(Records drawn from a dataset)

▼

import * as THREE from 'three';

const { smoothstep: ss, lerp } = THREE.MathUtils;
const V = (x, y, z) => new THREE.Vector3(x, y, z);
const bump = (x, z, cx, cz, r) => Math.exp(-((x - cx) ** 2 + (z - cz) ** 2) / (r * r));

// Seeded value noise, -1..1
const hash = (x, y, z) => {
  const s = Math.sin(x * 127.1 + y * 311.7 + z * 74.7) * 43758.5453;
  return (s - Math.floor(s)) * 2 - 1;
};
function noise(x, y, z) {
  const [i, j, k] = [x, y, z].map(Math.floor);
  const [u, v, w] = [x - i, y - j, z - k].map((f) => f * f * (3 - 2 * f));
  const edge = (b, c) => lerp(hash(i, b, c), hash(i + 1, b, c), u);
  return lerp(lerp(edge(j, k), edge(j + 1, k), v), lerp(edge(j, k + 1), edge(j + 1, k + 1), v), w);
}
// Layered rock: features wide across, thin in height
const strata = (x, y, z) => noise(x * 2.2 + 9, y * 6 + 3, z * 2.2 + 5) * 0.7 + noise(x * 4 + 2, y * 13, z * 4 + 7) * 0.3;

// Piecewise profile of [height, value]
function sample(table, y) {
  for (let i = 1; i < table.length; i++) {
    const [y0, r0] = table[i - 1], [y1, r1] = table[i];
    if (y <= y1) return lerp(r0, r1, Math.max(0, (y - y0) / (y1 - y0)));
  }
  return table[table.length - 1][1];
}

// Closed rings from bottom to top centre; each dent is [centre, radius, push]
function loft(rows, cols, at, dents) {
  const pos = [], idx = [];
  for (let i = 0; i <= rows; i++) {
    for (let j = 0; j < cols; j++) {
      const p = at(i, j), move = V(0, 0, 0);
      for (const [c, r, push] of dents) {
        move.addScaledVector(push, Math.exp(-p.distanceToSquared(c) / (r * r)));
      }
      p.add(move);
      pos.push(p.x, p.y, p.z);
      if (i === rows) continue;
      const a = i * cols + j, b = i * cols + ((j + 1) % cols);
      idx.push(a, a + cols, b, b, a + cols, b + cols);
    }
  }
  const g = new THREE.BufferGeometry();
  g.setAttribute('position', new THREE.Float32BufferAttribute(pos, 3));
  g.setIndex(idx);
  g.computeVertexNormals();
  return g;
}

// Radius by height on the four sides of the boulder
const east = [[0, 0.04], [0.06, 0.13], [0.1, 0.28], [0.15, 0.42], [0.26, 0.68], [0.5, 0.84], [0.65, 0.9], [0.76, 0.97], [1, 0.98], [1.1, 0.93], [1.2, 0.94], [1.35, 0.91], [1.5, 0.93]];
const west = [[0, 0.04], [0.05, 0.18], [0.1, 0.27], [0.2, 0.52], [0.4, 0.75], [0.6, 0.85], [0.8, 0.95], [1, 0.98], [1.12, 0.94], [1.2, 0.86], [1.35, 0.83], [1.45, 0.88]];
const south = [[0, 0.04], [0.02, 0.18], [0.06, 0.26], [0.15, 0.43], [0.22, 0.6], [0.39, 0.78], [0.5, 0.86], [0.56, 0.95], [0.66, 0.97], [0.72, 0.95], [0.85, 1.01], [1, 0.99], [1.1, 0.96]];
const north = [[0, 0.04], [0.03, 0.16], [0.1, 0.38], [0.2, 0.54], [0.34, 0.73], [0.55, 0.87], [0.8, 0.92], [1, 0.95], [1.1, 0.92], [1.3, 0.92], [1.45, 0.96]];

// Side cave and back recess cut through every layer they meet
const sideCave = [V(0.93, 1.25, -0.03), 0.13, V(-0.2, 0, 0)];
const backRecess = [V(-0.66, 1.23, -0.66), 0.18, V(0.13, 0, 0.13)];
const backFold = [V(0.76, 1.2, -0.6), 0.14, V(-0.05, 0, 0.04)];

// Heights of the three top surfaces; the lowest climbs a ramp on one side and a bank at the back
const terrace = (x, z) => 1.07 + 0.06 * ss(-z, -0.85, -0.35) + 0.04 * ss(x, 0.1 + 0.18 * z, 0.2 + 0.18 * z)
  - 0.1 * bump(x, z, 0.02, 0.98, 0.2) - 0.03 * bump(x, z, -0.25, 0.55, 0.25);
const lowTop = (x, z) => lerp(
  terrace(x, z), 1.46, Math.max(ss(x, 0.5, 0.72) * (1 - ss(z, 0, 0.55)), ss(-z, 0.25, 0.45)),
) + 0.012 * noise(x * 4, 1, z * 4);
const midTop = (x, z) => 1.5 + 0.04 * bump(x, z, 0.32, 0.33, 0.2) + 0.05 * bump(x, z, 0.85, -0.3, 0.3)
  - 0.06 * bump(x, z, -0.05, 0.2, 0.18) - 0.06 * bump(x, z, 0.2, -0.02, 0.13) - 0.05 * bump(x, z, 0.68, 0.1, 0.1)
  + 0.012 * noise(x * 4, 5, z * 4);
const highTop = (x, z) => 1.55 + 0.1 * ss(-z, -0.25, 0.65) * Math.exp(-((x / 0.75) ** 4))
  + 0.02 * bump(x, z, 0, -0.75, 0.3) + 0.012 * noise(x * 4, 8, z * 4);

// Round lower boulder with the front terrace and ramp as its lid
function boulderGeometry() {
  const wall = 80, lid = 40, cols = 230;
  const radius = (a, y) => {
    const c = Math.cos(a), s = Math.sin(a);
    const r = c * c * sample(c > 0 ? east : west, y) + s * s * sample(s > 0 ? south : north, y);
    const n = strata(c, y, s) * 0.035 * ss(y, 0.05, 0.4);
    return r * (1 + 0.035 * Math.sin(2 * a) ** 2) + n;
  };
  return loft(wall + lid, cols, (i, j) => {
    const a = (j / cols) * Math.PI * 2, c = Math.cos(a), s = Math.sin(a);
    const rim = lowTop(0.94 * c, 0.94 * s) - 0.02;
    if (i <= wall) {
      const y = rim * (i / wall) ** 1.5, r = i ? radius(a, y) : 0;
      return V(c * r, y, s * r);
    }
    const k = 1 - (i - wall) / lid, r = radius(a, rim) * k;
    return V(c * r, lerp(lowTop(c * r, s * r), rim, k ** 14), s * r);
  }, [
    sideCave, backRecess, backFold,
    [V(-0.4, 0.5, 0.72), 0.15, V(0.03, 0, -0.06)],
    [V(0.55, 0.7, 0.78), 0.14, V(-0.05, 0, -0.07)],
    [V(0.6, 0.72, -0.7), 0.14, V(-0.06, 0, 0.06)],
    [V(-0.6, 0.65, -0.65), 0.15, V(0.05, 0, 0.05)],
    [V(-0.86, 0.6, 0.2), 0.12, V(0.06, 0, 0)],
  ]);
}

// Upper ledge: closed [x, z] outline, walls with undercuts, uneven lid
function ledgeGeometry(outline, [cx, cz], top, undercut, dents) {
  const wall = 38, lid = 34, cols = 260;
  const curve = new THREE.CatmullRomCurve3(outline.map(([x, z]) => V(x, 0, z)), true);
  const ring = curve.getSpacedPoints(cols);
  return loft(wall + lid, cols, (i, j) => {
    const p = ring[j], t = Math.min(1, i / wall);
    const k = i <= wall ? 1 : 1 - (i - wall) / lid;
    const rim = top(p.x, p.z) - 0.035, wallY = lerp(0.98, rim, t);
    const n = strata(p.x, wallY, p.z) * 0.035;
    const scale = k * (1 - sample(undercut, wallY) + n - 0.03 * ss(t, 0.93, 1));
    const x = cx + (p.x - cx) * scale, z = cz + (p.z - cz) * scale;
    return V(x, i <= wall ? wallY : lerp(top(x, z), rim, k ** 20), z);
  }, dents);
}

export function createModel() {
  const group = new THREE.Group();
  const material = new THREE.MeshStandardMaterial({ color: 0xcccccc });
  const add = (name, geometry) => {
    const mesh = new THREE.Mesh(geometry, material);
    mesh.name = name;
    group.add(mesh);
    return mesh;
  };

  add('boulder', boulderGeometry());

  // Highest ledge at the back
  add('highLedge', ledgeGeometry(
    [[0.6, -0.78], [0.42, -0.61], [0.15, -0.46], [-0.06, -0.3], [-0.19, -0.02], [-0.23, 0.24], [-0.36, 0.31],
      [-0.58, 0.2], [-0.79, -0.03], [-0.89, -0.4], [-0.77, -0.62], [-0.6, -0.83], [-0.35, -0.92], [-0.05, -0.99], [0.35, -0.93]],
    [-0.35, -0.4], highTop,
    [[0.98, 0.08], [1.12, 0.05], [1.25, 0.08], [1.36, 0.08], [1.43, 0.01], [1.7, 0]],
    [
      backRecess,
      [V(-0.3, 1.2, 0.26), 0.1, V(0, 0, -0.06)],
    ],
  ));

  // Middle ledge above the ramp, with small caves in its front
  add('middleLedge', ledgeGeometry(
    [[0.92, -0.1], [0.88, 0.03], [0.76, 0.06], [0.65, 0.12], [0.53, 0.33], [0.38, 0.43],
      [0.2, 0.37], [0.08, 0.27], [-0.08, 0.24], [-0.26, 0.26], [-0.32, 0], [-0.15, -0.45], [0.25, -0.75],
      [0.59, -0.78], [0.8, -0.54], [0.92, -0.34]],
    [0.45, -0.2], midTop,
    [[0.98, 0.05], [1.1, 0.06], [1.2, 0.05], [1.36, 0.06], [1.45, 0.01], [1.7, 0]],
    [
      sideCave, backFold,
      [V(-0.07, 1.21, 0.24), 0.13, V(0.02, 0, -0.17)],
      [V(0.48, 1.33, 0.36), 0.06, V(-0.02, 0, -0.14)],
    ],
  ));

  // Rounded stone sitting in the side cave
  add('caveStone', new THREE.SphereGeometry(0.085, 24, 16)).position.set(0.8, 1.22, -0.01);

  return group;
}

▲

- [TASK TO COMPLETE]: Starting with the first line of the entries and ending with the line that has "function noise(x, y, z)", copy each line exactly and add nothing.

- [YOUR SOLUTION]:
import * as THREE from 'three';

const { smoothstep: ss, lerp } = THREE.MathUtils;
const V = (x, y, z) => new THREE.Vector3(x, y, z);
const bump = (x, z, cx, cz, r) => Math.exp(-((x - cx) ** 2 + (z - cz) ** 2) / (r * r));

// Seeded value noise, -1..1
const hash = (x, y, z) => {
  const s = Math.sin(x * 127.1 + y * 311.7 + z * 74.7) * 43758.5453;
  return (s - Math.floor(s)) * 2 - 1;
};
function noise(x, y, z) {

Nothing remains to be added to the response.